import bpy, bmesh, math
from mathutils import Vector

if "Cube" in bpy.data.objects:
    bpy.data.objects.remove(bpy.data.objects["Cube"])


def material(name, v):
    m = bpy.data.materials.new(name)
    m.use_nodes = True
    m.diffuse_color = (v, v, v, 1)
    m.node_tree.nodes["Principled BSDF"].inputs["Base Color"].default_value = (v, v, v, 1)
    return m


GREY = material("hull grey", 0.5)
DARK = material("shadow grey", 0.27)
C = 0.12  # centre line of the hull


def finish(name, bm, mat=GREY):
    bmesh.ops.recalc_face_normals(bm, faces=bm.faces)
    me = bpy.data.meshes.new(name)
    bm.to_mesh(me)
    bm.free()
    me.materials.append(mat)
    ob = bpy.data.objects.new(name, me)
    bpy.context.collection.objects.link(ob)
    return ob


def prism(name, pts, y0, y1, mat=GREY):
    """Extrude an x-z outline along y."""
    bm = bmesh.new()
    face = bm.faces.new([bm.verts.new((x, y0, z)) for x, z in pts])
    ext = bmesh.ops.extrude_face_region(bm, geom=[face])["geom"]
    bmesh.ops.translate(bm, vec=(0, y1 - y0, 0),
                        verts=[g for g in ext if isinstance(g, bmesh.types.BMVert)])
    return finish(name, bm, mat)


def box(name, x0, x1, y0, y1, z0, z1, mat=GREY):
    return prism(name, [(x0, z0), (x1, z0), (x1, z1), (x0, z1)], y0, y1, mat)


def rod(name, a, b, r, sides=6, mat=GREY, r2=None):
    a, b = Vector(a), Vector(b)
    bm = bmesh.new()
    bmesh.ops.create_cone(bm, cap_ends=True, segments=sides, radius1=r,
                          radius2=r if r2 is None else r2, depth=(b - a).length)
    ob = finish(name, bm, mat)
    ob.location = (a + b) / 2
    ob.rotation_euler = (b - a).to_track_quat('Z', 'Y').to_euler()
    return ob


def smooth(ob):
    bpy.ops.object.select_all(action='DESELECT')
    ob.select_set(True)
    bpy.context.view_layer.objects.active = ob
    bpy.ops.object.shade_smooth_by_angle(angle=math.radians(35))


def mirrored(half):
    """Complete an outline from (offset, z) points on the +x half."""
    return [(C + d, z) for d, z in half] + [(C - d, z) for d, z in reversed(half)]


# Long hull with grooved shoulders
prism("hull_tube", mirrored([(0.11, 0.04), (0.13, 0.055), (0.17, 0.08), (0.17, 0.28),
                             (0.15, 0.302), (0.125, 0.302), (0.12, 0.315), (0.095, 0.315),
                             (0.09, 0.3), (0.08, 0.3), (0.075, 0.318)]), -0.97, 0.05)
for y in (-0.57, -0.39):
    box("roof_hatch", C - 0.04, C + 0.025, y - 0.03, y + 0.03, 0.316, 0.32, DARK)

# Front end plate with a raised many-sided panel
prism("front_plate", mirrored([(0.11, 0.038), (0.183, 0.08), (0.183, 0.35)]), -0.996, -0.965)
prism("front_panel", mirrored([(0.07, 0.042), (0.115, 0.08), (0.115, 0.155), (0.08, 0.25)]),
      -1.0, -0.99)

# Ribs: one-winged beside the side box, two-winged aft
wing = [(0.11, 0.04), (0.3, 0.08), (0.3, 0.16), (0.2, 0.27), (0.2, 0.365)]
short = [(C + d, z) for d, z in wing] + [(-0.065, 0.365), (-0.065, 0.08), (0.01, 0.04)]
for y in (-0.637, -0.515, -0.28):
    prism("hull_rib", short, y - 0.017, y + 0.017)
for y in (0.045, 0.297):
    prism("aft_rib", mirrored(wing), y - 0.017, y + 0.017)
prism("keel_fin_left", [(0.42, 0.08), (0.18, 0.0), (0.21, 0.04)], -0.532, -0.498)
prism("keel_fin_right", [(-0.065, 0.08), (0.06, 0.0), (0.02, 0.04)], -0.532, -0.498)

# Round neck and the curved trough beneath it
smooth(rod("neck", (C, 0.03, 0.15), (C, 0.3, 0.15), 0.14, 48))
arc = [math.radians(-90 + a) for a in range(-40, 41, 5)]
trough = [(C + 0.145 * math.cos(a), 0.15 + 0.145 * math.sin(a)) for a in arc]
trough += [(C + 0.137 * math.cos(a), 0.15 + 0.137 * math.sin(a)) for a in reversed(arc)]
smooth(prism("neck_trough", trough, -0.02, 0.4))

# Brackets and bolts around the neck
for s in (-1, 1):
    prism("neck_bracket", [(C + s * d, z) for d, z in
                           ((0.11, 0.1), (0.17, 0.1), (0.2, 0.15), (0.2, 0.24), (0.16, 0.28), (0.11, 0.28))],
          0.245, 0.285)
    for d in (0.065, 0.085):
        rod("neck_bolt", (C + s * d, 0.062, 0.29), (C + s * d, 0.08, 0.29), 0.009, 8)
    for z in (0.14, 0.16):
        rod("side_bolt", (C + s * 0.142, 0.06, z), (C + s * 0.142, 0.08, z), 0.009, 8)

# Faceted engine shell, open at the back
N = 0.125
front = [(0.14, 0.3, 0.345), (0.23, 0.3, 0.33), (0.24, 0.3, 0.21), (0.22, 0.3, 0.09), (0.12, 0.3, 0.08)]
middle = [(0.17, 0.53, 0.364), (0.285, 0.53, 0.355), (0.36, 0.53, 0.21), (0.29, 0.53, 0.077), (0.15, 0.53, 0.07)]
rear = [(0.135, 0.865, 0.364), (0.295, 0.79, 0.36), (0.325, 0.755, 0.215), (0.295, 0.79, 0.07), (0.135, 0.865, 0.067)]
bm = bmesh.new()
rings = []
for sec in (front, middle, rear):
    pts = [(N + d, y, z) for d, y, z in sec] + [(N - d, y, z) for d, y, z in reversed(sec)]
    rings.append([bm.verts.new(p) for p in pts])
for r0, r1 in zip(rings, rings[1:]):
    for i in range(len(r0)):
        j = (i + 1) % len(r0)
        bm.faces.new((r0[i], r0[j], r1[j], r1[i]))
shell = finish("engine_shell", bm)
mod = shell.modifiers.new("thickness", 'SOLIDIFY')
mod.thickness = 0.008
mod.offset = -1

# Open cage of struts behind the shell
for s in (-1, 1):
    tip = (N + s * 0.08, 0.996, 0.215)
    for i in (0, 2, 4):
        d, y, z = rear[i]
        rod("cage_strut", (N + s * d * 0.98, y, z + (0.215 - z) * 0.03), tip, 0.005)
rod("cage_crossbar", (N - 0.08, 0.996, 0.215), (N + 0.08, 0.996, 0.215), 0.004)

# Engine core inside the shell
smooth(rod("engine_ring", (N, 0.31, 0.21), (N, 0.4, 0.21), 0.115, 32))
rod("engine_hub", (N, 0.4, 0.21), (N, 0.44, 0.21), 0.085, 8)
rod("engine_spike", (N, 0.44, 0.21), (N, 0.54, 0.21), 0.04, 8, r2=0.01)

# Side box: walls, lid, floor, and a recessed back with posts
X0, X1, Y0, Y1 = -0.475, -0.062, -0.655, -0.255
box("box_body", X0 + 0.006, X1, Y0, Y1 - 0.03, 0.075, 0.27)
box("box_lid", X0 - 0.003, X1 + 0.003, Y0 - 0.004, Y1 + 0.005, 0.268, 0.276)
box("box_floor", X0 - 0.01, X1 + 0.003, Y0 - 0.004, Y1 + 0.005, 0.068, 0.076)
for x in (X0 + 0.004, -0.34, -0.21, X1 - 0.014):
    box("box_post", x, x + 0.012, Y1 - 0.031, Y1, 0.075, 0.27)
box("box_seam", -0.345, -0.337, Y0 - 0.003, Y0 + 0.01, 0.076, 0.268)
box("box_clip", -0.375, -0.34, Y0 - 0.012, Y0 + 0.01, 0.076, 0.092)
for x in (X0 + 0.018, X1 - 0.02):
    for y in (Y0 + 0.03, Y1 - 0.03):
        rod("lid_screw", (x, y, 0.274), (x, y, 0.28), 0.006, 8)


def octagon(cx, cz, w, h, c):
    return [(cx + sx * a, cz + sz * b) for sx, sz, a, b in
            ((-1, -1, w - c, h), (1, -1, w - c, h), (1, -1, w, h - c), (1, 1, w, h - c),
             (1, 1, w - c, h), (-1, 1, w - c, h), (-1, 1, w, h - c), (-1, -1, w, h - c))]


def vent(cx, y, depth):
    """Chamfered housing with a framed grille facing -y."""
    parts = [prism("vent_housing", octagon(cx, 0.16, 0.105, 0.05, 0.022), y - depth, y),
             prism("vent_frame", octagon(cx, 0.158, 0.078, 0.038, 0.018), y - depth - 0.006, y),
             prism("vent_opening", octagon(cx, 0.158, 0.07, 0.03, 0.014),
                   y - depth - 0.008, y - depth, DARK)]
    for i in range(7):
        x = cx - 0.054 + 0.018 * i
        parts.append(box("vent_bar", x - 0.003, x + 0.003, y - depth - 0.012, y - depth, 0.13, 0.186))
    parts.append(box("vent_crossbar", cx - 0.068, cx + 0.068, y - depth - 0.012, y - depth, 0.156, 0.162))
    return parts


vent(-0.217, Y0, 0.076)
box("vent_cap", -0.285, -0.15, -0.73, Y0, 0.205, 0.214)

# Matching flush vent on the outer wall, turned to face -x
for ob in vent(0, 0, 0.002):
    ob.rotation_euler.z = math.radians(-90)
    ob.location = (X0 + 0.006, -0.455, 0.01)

◆ **WHAT IS REQUIRED**
Restate exactly the records above from their first line through the line that holds "return [(C +", please, including both and leaving out all others.

◆ **RESULT FOR THIS TASK**
import bpy, bmesh, math
from mathutils import Vector

if "Cube" in bpy.data.objects:
    bpy.data.objects.remove(bpy.data.objects["Cube"])


def material(name, v):
    m = bpy.data.materials.new(name)
    m.use_nodes = True
    m.diffuse_color = (v, v, v, 1)
    m.node_tree.nodes["Principled BSDF"].inputs["Base Color"].default_value = (v, v, v, 1)
    return m


GREY = material("hull grey", 0.5)
DARK = material("shadow grey", 0.27)
C = 0.12  # centre line of the hull


def finish(name, bm, mat=GREY):
    bmesh.ops.recalc_face_normals(bm, faces=bm.faces)
    me = bpy.data.meshes.new(name)
    bm.to_mesh(me)
    bm.free()
    me.materials.append(mat)
    ob = bpy.data.objects.new(name, me)
    bpy.context.collection.objects.link(ob)
    return ob


def prism(name, pts, y0, y1, mat=GREY):
    """Extrude an x-z outline along y."""
    bm = bmesh.new()
    face = bm.faces.new([bm.verts.new((x, y0, z)) for x, z in pts])
    ext = bmesh.ops.extrude_face_region(bm, geom=[face])["geom"]
    bmesh.ops.translate(bm, vec=(0, y1 - y0, 0),
                        verts=[g for g in ext if isinstance(g, bmesh.types.BMVert)])
    return finish(name, bm, mat)


def box(name, x0, x1, y0, y1, z0, z1, mat=GREY):
    return prism(name, [(x0, z0), (x1, z0), (x1, z1), (x0, z1)], y0, y1, mat)


def rod(name, a, b, r, sides=6, mat=GREY, r2=None):
    a, b = Vector(a), Vector(b)
    bm = bmesh.new()
    bmesh.ops.create_cone(bm, cap_ends=True, segments=sides, radius1=r,
                          radius2=r if r2 is None else r2, depth=(b - a).length)
    ob = finish(name, bm, mat)
    ob.location = (a + b) / 2
    ob.rotation_euler = (b - a).to_track_quat('Z', 'Y').to_euler()
    return ob


def smooth(ob):
    bpy.ops.object.select_all(action='DESELECT')
    ob.select_set(True)
    bpy.context.view_layer.objects.active = ob
    bpy.ops.object.shade_smooth_by_angle(angle=math.radians(35))


def mirrored(half):
    """Complete an outline from (offset, z) points on the +x half."""
    return [(C + d, z) for d, z in half] + [(C - d, z) for d, z in reversed(half)]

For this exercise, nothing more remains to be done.